Last Thursday marked three years that I’ve been doing this hobo thing. Three years since I last kept my books on a bookshelf. Three years since I had a reliable address. Three years since I saw any one person on a daily basis. Three years of deflating air mattresses and sleep deprivation and inconsistent eating habits and interminable drives.
Three years of audiobooks and stunning scenery, of granola bars and gas station coffee. Three years of trying to find an unlocked church and wondering where I’ll spend the night. Three years of awkward hellos and painful goodbyes, of changing trains in Brussels and changing oil in Missouri.
Three years of visiting dear old friends and being loved well by people who really know me. Three years of making new best friends out of strangers who happened to see a Facebook post. Three years of walking with people through the hardest moments of their lives and rejoicing with them in the most beautiful.
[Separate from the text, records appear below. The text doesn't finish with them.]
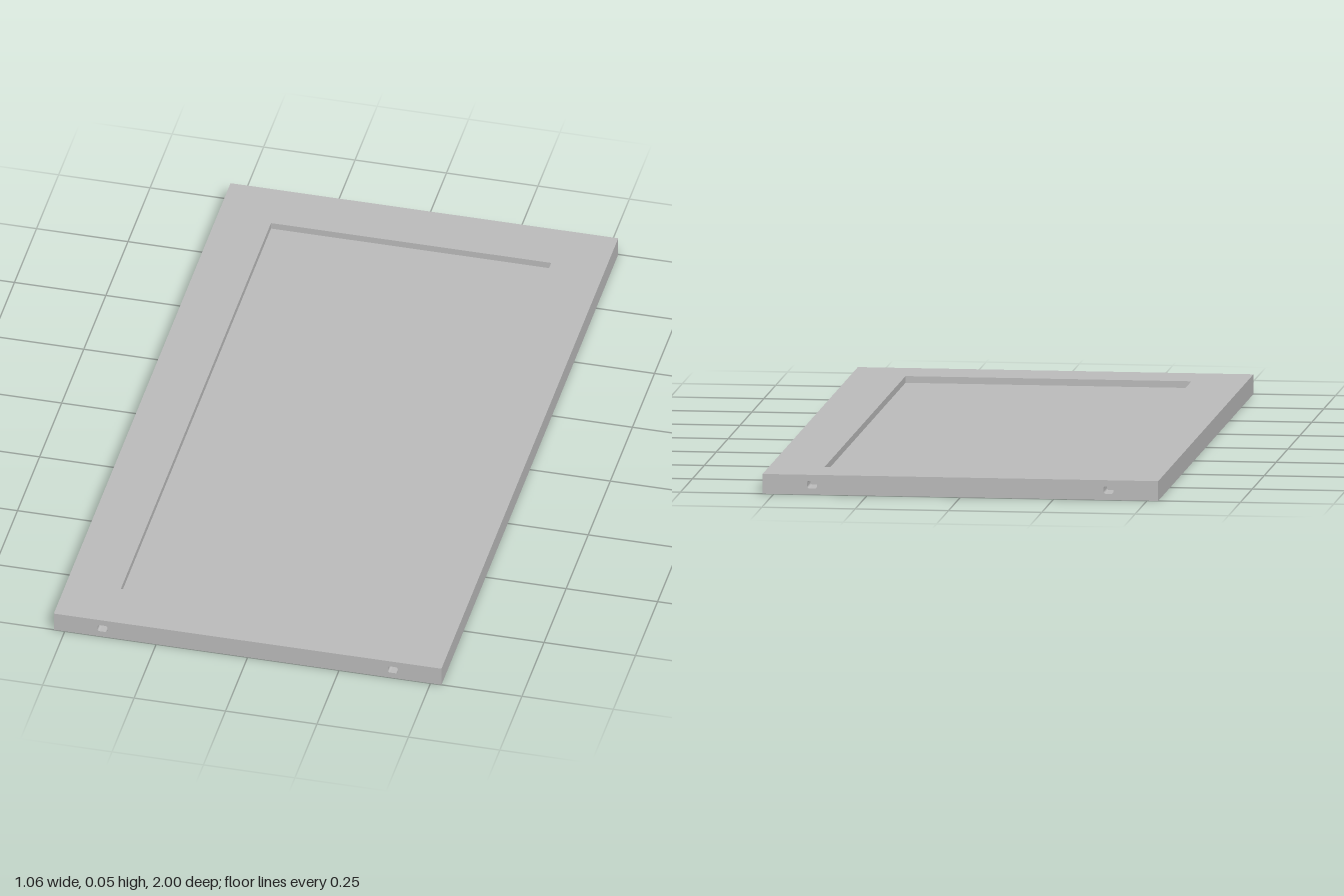
import * as THREE from 'three';

const W = 0.53, L = 1, T = 0.053;        // half width, half length, thickness
const IW = 0.383, IL = 0.85;             // half size of the opening
const HOLE_DEPTH = 0.07, HOLE_X = 0.397; // dowel holes in the short edges

function rect(target, x0, y0, x1, y1) {
  target.moveTo(x0, y0).lineTo(x1, y0).lineTo(x1, y1).lineTo(x0, y1).closePath();
  return target;
}

// Small slot outline with rounded corners
function slot(cx, cy, w, h, r) {
  const p = new THREE.Path(), x = cx - w / 2, y = cy - h / 2, q = Math.PI / 2;
  p.absarc(x + w - r, y + r, r, -q, 0);
  p.absarc(x + w - r, y + h - r, r, 0, q);
  p.absarc(x + r, y + h - r, r, q, 2 * q);
  p.absarc(x + r, y + r, r, 2 * q, 3 * q);
  p.closePath();
  return p;
}

export function createModel() {
  const group = new THREE.Group();
  const grey = new THREE.MeshStandardMaterial({ color: 0xbcbcbc });
  grey.name = 'plain grey';
  const add = (geometry, name) => {
    const mesh = new THREE.Mesh(geometry, grey);
    mesh.name = name;
    group.add(mesh);
    return mesh;
  };

  // Frame ring, lying flat
  const inner = L - HOLE_DEPTH;
  const ring = rect(new THREE.Shape(), -W, -inner, W, inner);
  ring.holes.push(rect(new THREE.Path(), -IW, -IL, IW, IL));
  const frame = new THREE.ExtrudeGeometry(ring, { depth: T, bevelEnabled: false });
  frame.rotateX(-Math.PI / 2);
  add(frame, 'frame');

  // End strips pierced by the dowel holes, which bottom out on the frame ring
  const end = rect(new THREE.Shape(), -W, 0, W, T);
  for (const s of [-1, 1]) end.holes.push(slot(s * HOLE_X, T / 2, 0.027, 0.02, 0.006));
  const endGeometry = new THREE.ExtrudeGeometry(end, { depth: HOLE_DEPTH, bevelEnabled: false, curveSegments: 5 });
  add(endGeometry, 'frontEnd').position.z = inner;
  add(endGeometry, 'backEnd').position.z = -L;

  // Thin panel recessed on both faces
  add(new THREE.BoxGeometry(2 * IW, 0.017, 2 * IL), 'panel').position.y = T / 2;

  return group;
}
I’m there for the highs and the lows and many of the in-betweens. I’m privileged to see the Holy Spirit at work and to witness the power of Divine Providence. I’ve stayed in well over a hundred homes and never once had to get a hotel room.1
I’ve learned to trust (kind of). I’ve learned that I’m worth something even when I’m doing nothing. I’ve learned to listen to the Holy Spirit like never before. I’ve learned the power of homelessness to remind us that this world is not our home.
I’ve seen incredible communities and desperate loneliness. I’ve witnessed deep faithfulness and radical complacency. I’ve felt admired and ignored and abhorred and adored and disdained and accepted and misunderstood and loved.
Every day I’m grateful that you all let me love you. It’s not always easy, trying to be for someone different each day of the week with no idea who I’ll walk with tomorrow. But you’ve given me far more than I’ve given you. Thank you for your prayers and invitations, your words of encouragement and your Facebook shares. Thank you for inviting me into your homes and your lives, from London and Rome to Hicksville and Butte.
Cheering at the OKC marathon a few weeks back got me thinking: that’s basically what I do. I stand at the margins of strangers’ lives and scream for them to keep running. There are some who ignore me and some who grimace and others who step up their game when I beg them to. If you’re one of the ones who started running again after I stumbled through the words I thought you needed, thank you. I’m so grateful that the Lord lets me be a part of your path to him.
I have no idea how much longer this will go on. Some days it feels like it’s really beginning to wear on me. More often I lament that my life is far too easy; you don’t become a saint without suffering, after all. And while I have a marvelous extended community, it’s not the kind of community that rubs off your rough edges through daily annoyances. There’s a reason people don’t live like this, and it’s not just that nobody else is as extraverted as I am. It’s that people need stability and community and home. So while I’ve been given all kinds of grace to endure–more, to adore–an unnatural life, spring has me longing for a little old house surrounded by lilacs and filled with people who know me well.
And yet this life is good. And no place in particular tugs at my heart. So the pilgrim life continues. Jesus accomplished what he had to do in three years as a hobo missionary. It seems I’m less efficient. So right now we’ll aim for three and a half and regroup come December. Between now and then, I’ve got the Dakotas, Nebraska, Kansas, Oklahoma, Virginia, Maryland, North Carolina, Georgia, Ohio, Massachusetts, Connecticut2, Toronto, England, Scotland, Wales, Ireland3, St Louis, Oklahoma, New Mexico, Arizona, California, Oregon, Washington, Texas, Louisiana, Alabama, Georgia, North Carolina, and Virginia. So, you know the drill. If you’re in (or between–Washington to Texas is not a day’s drive) any of those places, drop me a note and I’ll come be your friend.